NST - Non-Stress-Test during pregnancy
A non-stress test, or NST, is a test that measures your baby’s heart rate and response to movement. It is designed to make sure your baby is doing well and getting enough oxygen. Your doctor may order it in the third trimester if you have certain complications or are well past your due date.
The nonstress test is safe, simple and non-invasive – the goal is simply to see how your baby responds when not under stress. (Hence the name!)
Of course, needing an NST can stress you out. But if you know what to expect and how to interpret the results, you can rest easy. Here’s why non-stress tests are done, who might need one, how they work, and what the results mean for you and your baby.
Who needs a nonstress test during pregnancy?
An NST is performed in the third trimester of pregnancy, starting at 28 weeks. There are a number of reasons your doctor might order an NST – and they don’t automatically mean something is wrong.
An NST may be performed if:
- Your due date passes, but your baby remains there
- Your baby is too small for his or her gestational age or is not very active
- You have a complication like gestational diabetes or preeclampsia, or an underlying condition like type 1 diabetes, heart disease or high blood pressure

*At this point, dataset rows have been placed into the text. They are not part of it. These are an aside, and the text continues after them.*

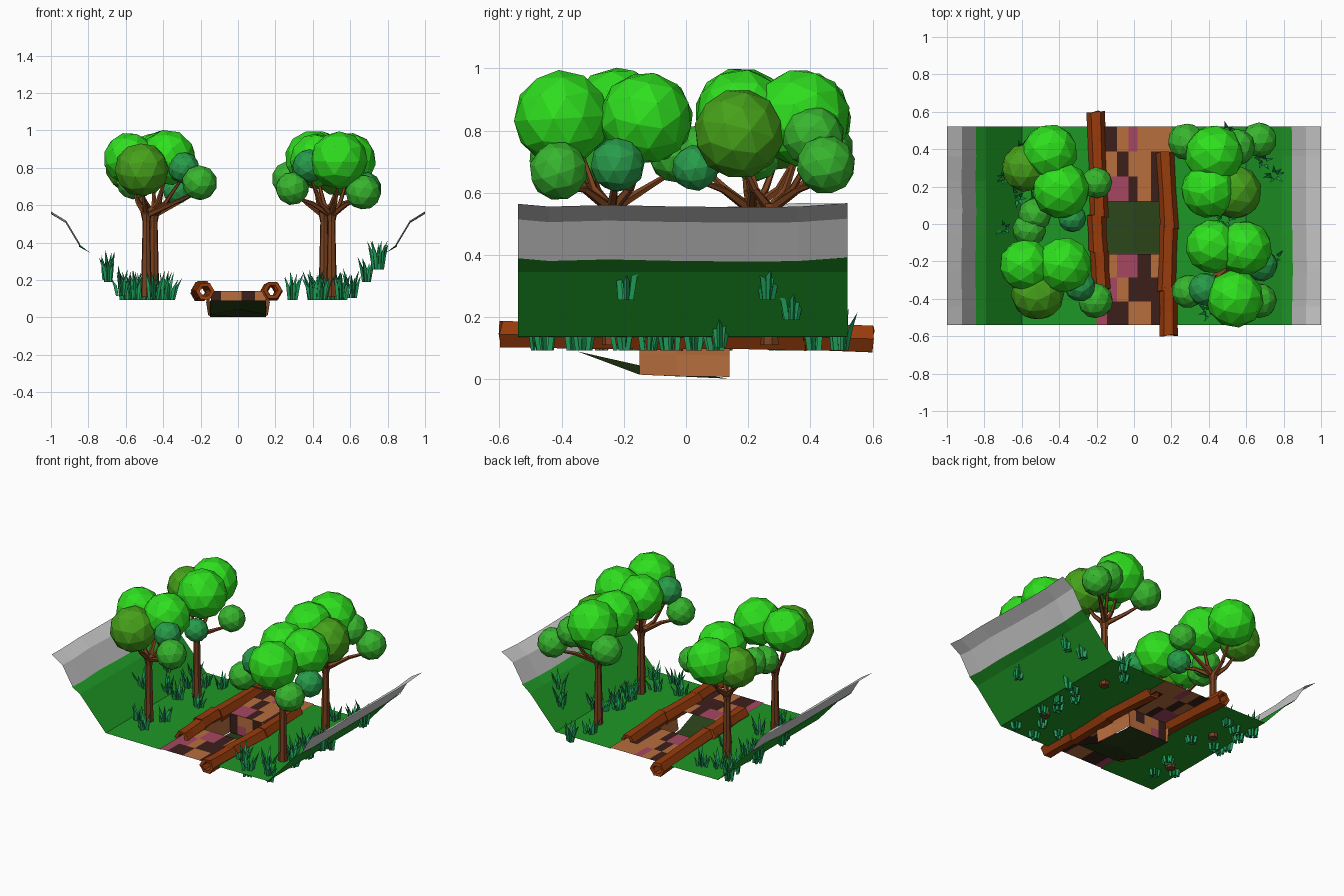
import bpy, bmesh, math, random
from mathutils import Vector, Matrix

if "Cube" in bpy.data.objects:
    bpy.data.objects.remove(bpy.data.objects["Cube"])

random.seed(4)


def mat(name, r, g, b):
    m = bpy.data.materials.new(name)
    m.diffuse_color = (*[(c / 255) ** 2.2 for c in (r, g, b)], 1)
    m.use_nodes = True
    m.node_tree.nodes["Principled BSDF"].inputs["Base Color"].default_value = m.diffuse_color
    return m


GRASS = mat("meadow", 36, 150, 42)
BLADE = mat("blade", 36, 155, 90)
LOG = mat("log_bark", 150, 62, 20)
BARK = mat("tree_bark", 122, 68, 36)
TILES = [mat("clay", 182, 110, 64), mat("dark_tile", 62, 36, 32), mat("pink_tile", 165, 72, 98)]
PIT = mat("pit_floor", 46, 68, 30)
LEAF = [mat("leaf_bright", 50, 222, 36), mat("leaf_olive", 72, 160, 32),
        mat("leaf_mid", 58, 180, 50), mat("leaf_teal", 44, 155, 76)]


def finish(name, bm, mats=(), normals=True):
    if normals:
        bmesh.ops.recalc_face_normals(bm, faces=bm.faces[:])
    me = bpy.data.meshes.new(name)
    bm.to_mesh(me)
    bm.free()
    for m in mats:
        me.materials.append(m)
    ob = bpy.data.objects.new(name, me)
    bpy.context.collection.objects.link(ob)
    return ob


def sheet(name, rows, mats=(), pick=None):
    """Grid of quads through rows of points."""
    bm = bmesh.new()
    vs = [[bm.verts.new(p) for p in r] for r in rows]
    for i in range(len(rows) - 1):
        for j in range(len(rows[0]) - 1):
            f = bm.faces.new((vs[i][j], vs[i][j + 1], vs[i + 1][j + 1], vs[i + 1][j]))
            if pick:
                f.material_index = pick()
    bm.normal_update()
    if sum(f.normal.z for f in bm.faces) < 0:
        bmesh.ops.reverse_faces(bm, faces=bm.faces[:])
    return finish(name, bm, mats, False)


def tile_pick():
    return random.choices((0, 1, 2), (5, 4, 2))[0]


def limb(bm, p, q, r1, r2, n=6):
    """Tapered round bar from p to q."""
    p, q = Vector(p), Vector(q)
    d = q - p
    m = Matrix.Translation((p + q) / 2) @ d.to_track_quat('Z', 'Y').to_matrix().to_4x4()
    bmesh.ops.create_cone(bm, cap_ends=True, segments=n, radius1=r1, radius2=r2,
                          depth=d.length, matrix=m)


# Meadow and rock rim on each side
YS = [-0.54, -0.44, -0.25, -0.06, 0.08, 0.23, 0.36, 0.52]
MEADOW = [(0.19, 0.135), (0.6, 0.137), (0.79, 0.345), (0.85, 0.385)]
RIM = [(0.85, 0.385), (0.925, 0.51), (1.0, 0.56)]
for side, s in (("left", -1), ("right", 1)):
    wob = [random.uniform(-0.008, 0.008) for _ in YS]
    sheet(side + "_meadow", [[(s * x, y, z + (w if x == 0.85 else 0)) for y, w in zip(YS, wob)]
                             for x, z in MEADOW], [GRASS])
    sheet(side + "_rock_rim", [[(s * (x - (abs(w) if x < 1 else 0)), y, z + w)
                                for y, w in zip(YS, wob)] for x, z in RIM])

# Tiled path in two lengths with a gap between
XS = [-0.2, -0.145, -0.09, -0.03, 0.02, 0.09, 0.15, 0.2]
for name, y0, y1, n in (("front_path", -0.54, -0.16, 3), ("back_path", 0.12, 0.52, 3)):
    sheet(name, [[(x, y0 + (y1 - y0) * i / n, 0.14) for x in XS] for i in range(n + 1)],
          TILES, tile_pick)

# Pit under the gap: back wall, side walls, sloping floor
sheet("pit_back_wall", [[(x, 0.125, z) for x in XS[1:-1]] for z in (0.14, 0.07, 0.01)], TILES, tile_pick)
for side, s in (("left", -1), ("right", 1)):
    sheet(side + "_pit_wall", [[(s * 0.16, y, 0.14) for y in (-0.15, -0.03, 0.14)],
                               [(s * 0.17, -0.15, 0.08), (s * 0.15, -0.03, 0.08), (s * 0.155, 0.14, 0.075)],
                               [(s * 0.16, -0.15, 0.015), (s * 0.155, -0.03, 0.01), (s * 0.15, 0.14, 0.008)]],
          [TILES[0]])
sheet("pit_floor", [[(-0.15, y, z), (0.0, y, z + k), (0.15, y, z)] for y, z, k in
                    ((-0.35, 0.09, 0), (-0.15, 0.015, 0.03), (0.14, 0.002, 0))], [PIT])


# Hollow six-sided logs edging the path
def log(name, a, b, r):
    a, b = Vector(a), Vector(b)
    bm = bmesh.new()
    rings = []
    for t, rad in ((0, r), (0.5, r * 0.93), (1, r), (1, r * 0.58), (0, r * 0.58)):
        c = a.lerp(b, t)
        j = r * 0.15
        rings.append([bm.verts.new((c.x + rad * math.cos(k * math.pi / 3),
                                    c.y + random.uniform(-j, j),
                                    c.z + rad * math.sin(k * math.pi / 3))) for k in range(6)])
    for i in range(5):
        u, v = rings[i], rings[(i + 1) % 5]
        for k in range(6):
            bm.faces.new((u[k], u[(k + 1) % 6], v[(k + 1) % 6], v[k]))
    finish(name, bm, [LOG])


log("left_log_back", (-0.205, 0.6, 0.13), (-0.185, 0.04, 0.145), 0.05)
log("left_log_middle", (-0.2, 0.05, 0.145), (-0.19, -0.15, 0.15), 0.052)
log("left_log_front", (-0.185, -0.14, 0.145), (-0.175, -0.35, 0.14), 0.05)
log("right_log_back", (0.165, 0.38, 0.135), (0.19, -0.02, 0.14), 0.05)
log("right_log_middle", (0.185, -0.01, 0.135), (0.175, -0.36, 0.14), 0.05)
log("right_log_front", (0.185, -0.34, 0.14), (0.185, -0.595, 0.145), 0.05)

# Trees: trunk foot, then crown balls as (x, y, z, radius, leaf colour)
TREES = {
    "back_left": ((-0.45, 0.21), [(-0.45, 0.385, 0.84, 0.15, 0), (-0.39, 0.18, 0.85, 0.155, 0),
                                  (-0.58, 0.3, 0.8, 0.13, 1), (-0.2, 0.22, 0.72, 0.085, 2),
                                  (-0.53, 0.05, 0.73, 0.09, 2), (-0.33, 0.03, 0.68, 0.075, 3)]),
    "front_left": ((-0.49, -0.24), [(-0.58, -0.22, 0.85, 0.14, 0), (-0.375, -0.22, 0.855, 0.15, 0),
                                    (-0.515, -0.37, 0.79, 0.145, 1), (-0.205, -0.41, 0.72, 0.095, 2),
                                    (-0.29, -0.33, 0.8, 0.085, 3), (-0.56, -0.03, 0.72, 0.09, 2)]),
    "back_right": ((0.46, 0.27), [(0.43, 0.37, 0.84, 0.16, 0), (0.4, 0.18, 0.85, 0.15, 0),
                                  (0.54, 0.17, 0.79, 0.145, 1), (0.28, 0.44, 0.74, 0.1, 2),
                                  (0.67, 0.45, 0.69, 0.095, 2), (0.55, 0.41, 0.78, 0.1, 2)]),
    "front_right": ((0.5, -0.24), [(0.54, -0.4, 0.84, 0.155, 0), (0.42, -0.12, 0.84, 0.145, 0),
                                   (0.59, -0.13, 0.84, 0.15, 0), (0.29, -0.36, 0.69, 0.09, 2),
                                   (0.38, -0.35, 0.81, 0.09, 3), (0.67, -0.41, 0.67, 0.095, 2),
                                   (0.68, -0.22, 0.69, 0.088, 3)]),
}
for name, ((x, y), balls) in TREES.items():
    bm = bmesh.new()
    limb(bm, (x, y, 0.11), (x, y, 0.53), 0.03, 0.02, 7)
    limb(bm, (x, y, 0.51), (x, y, 0.565), 0.021, 0.032, 7)
    for bx, by, bz, r, c in balls:
        knee = (x + (bx - x) * 0.5, y + (by - y) * 0.5, 0.61)
        limb(bm, (x, y, 0.545), knee, 0.018, 0.012, 5)
        limb(bm, knee, (bx, by, bz - r * 0.5), 0.012, 0.007, 5)
    finish(name + "_trunk", bm, [BARK])
    bm = bmesh.new()
    for bx, by, bz, r, c in balls:
        old = set(bm.faces)
        rot = Matrix.Rotation(random.uniform(0, 6), 4, 'Z') @ Matrix.Rotation(random.uniform(0, 3), 4, 'X')
        bmesh.ops.create_icosphere(bm, subdivisions=2, radius=r,
                                   matrix=Matrix.Translation((bx, by, bz)) @ rot)
        for f in set(bm.faces) - old:
            f.material_index = c
    finish(name + "_crown", bm, LEAF)


# Grass tufts: bent three-sided blades rooted just below the ground
def ground_z(x):
    return 0.137 if abs(x) < 0.6 else 0.137 + (abs(x) - 0.6) * 1.09


TUFTS = [(.29, -.36), (.4, -.47), (.45, -.33), (.55, -.2), (.5, -.12), (.56, -.05), (.48, .03),
         (.55, .1), (.42, .41), (.5, .5), (.61, .11), (.75, -.19), (.75, .26), (.69, .34),
         (.55, -.45), (-.62, .14), (-.69, -.02), (-.57, .3), (-.5, .36), (-.45, -.35),
         (-.55, -.27), (-.6, .4), (-.37, .1), (-.4, .4), (-.53, .12), (-.7, .25), (-.42, -.18)]
bm = bmesh.new()
for tx, ty in TUFTS:
    z = ground_z(tx) - 0.045
    for k in range(7):
        a = k * 0.9 + random.uniform(-0.3, 0.3)
        d = Vector((math.cos(a), math.sin(a), 0))
        root = Vector((tx, ty, z)) + d * random.uniform(0.008, 0.026)
        h, lean = random.uniform(0.1, 0.165), random.uniform(0.015, 0.05)
        rings = []
        for up, out, r in ((0, 0, 0.009), (h * 0.55, lean * 0.3, 0.011)):
            c = root + d * out + Vector((0, 0, up))
            rings.append([bm.verts.new(c + r * Vector((math.cos(a + q * 2.094),
                                                       math.sin(a + q * 2.094), 0))) for q in range(3)])
        tip = bm.verts.new(root + d * lean + Vector((0, 0, h)))
        u, v = rings
        bm.faces.new(u)
        for q in range(3):
            p = (q + 1) % 3
            bm.faces.new((u[q], u[p], v[p], v[q]))
            bm.faces.new((v[q], v[p], tip))
finish("grass_tufts", bm, [BLADE])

- You are having multiples and have certain complications
- You had complications during a previous pregnancy
- You and your baby have rhesus incompatibility
- Your amniotic fluid levels are low
How to prepare for a nonstress test
You don’t have to do anything out of the ordinary before a non-stress test. But your doctor may suggest you have a snack beforehand, as your baby is likely to be most fidgety shortly after eating. And since the test can take up to 40 minutes, it’s worth making a quick trip to the bathroom before you go in for the exam.
Nonstress test risks
Good news: Stress tests are non-invasive and perfectly safe. They pose no physical risks to you or your baby.
Still, taking such a nonstress test can naturally make you anxious or stressed. Research suggests that in some cases, extreme anxiety can affect the results.
If you are very stressed about the test and feel that you are having difficulty coping, talk to your physician. Together, you can speak about what’s on your mind and find ways to deal with your anxiety.
Fetal heart rate within the normal range
During the 9th or 10th week, your baby’s heart rate is around 170 beats per minute, which will gradually decrease for the remainder of your pregnancy. The heart rate will drop to 140 beats per minute by week 20.
There can be transient changes outside of the usual fetal heart rate range during labor for a variety of reasons (often entirely acceptable).
What happens during a nonstress test
Non-stress tests usually last 20 minutes. However, they can take up to 40 minutes if your baby is not very active or seems to be sleeping. In this case, your doctor may try to stimulate your baby during the test by having you drink something sugary or by placing a noise-making device near your belly.
During the test, a stretchy belt will be placed around your belly (the same kind doctors often use during labor and delivery). It should not hurt and usually does not feel uncomfortable. Your health care provider or a member of your health care team will place a sensor around your abdomen that measures the fetal heart rate.
You will recline on a recliner, but there will be no mindless flipping through magazines. You have a job to do: you will be asked to record every movement the baby makes. You can hold a clicking device (like a buzzer on Jeopardy) in your hand; every time you feel the baby move, you will click it. However, other fetal monitors may work differently.
What the results of the non-stress test NST mean
Your baby’s performance on the non-stress test will be classified as reactive or non-reactive. And in most cases, your doctor can tell you the results and what they mean as soon as the test is finished.
A baby who moves a lot and has a normal heart rate is classified as “reactive” – meaning he or she is healthy and not under stress. If your test is before 32 weeks, “reactive” means your baby’s heart rate was above baseline for at least 10 seconds twice during the test. This time period increases to 15 seconds if your test takes place after 32 weeks.
A “non-reactive” baby is one who does not make the minimum number of movements during the 40-minute period or whose heart does not accelerate as much as expected when he or she moves.
A non-reactive result may worry you – but it doesn’t necessarily mean your baby is in danger. Sometimes babies are just sleepy or less active. In some cases, though, it may mean your baby isn’t getting enough oxygen.
In the case of a non-reactive result, your doctor may decide to run the test for another 40 minutes while encouraging your baby to move more, either with sounds or a sugary drink. If it is determined that your baby may be under stress, you may need to undergo further testing (such as a biophysical profile) to determine if labor induction and early delivery are necessary.
A reactive non-stress test is considered reassuring regardless of the length of observation time. However, if the test is prolonged to 40 minutes and your baby’s non-stress test results are not reactive, your doctor will likely perform another prenatal test to further check your baby’s health. For example:
Contraction stress test.
This test looks at how your baby’s heart rate responds when your uterus is contracting. If sufficient uterine activity does not occur on its own during a contraction stress test, you will be given intravenous oxytocin or asked to rub your nipples to induce uterine activity.